> Exercise instructions
Count the lines below that contain "data". Answer with the number alone.

===== Recorded information =====

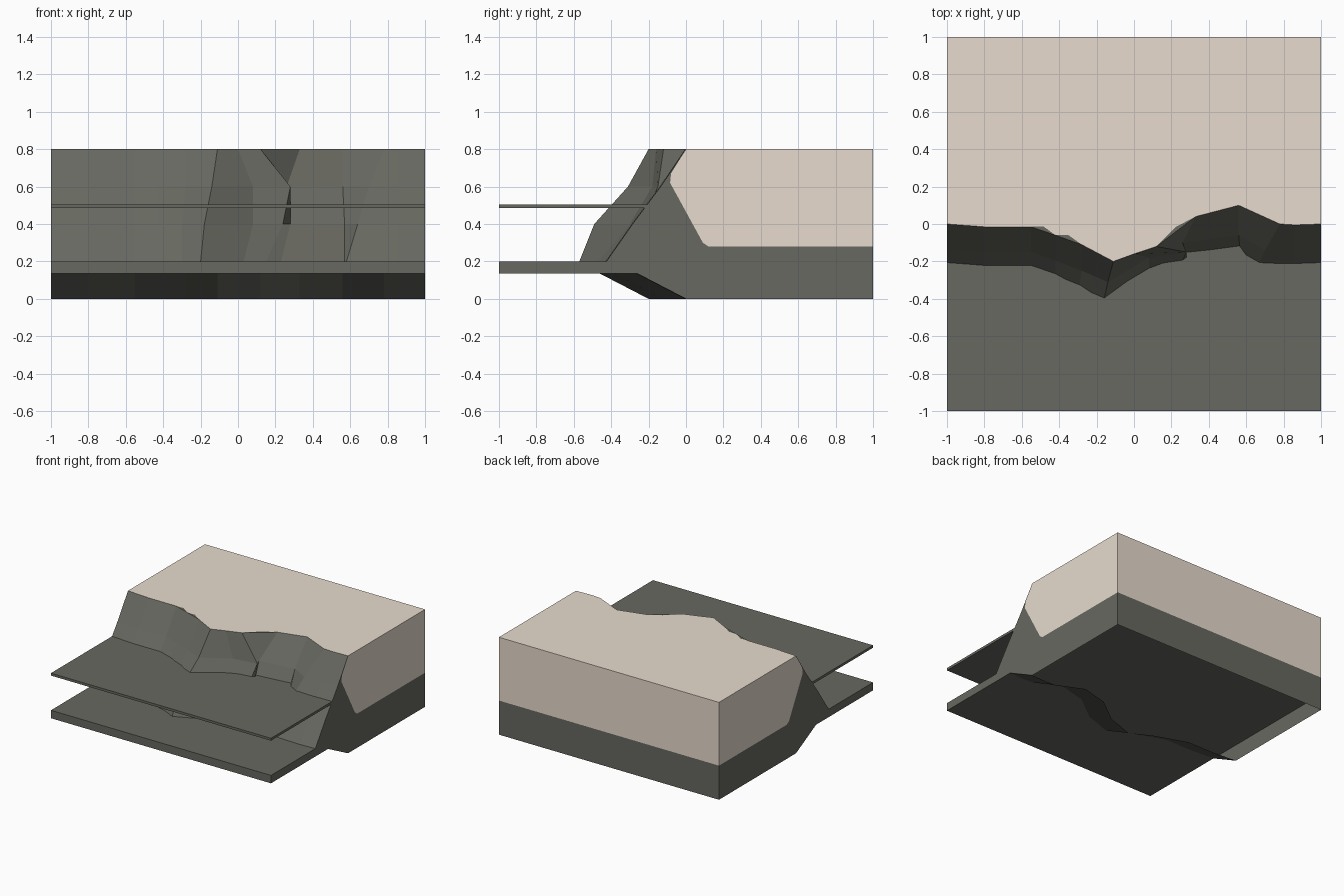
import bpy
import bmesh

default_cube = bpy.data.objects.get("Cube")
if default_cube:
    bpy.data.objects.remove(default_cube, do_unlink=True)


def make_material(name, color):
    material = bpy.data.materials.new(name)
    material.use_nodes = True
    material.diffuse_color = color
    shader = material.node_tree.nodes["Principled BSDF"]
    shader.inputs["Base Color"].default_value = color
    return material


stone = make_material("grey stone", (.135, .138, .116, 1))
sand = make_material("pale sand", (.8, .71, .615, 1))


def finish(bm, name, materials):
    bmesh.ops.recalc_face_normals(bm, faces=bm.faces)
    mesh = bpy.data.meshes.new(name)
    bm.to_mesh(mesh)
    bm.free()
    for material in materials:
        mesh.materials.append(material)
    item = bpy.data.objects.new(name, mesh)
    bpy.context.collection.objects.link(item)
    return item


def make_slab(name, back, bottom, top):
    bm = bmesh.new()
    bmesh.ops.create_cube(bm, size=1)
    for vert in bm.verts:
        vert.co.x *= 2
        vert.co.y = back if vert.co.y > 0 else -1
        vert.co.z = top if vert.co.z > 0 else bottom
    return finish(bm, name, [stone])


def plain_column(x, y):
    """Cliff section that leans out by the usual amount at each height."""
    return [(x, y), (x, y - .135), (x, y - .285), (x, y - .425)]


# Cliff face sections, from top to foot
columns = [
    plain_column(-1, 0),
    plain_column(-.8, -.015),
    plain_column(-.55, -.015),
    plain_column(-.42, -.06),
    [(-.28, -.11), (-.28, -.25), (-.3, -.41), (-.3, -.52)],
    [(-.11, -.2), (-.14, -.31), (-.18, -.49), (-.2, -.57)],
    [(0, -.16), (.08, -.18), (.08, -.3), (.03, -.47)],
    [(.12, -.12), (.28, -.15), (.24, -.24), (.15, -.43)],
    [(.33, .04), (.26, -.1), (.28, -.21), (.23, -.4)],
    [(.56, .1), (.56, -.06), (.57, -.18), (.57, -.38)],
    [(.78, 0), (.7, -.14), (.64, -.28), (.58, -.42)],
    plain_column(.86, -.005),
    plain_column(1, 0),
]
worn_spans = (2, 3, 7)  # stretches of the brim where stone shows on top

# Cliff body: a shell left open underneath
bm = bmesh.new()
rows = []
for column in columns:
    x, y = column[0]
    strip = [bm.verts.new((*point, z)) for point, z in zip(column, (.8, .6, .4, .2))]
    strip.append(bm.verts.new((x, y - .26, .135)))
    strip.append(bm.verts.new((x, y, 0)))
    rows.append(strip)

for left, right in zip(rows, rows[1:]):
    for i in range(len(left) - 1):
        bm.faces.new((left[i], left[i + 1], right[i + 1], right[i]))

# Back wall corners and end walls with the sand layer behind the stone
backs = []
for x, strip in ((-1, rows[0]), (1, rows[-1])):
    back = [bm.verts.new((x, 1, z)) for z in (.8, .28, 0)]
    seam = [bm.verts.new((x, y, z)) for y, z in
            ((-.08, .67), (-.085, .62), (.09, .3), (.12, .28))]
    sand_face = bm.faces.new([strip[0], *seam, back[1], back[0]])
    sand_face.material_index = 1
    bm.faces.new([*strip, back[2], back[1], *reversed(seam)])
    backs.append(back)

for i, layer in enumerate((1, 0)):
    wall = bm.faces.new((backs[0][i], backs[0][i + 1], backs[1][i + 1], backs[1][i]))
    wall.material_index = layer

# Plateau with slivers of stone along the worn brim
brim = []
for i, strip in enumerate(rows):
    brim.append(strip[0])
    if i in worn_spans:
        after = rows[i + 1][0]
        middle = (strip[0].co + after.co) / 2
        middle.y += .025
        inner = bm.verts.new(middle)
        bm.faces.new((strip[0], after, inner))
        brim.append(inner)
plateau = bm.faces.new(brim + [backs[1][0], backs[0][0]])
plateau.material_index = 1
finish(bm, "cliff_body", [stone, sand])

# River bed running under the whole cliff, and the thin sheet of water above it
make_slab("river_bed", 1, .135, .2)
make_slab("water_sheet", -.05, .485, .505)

=====

> Answer box
5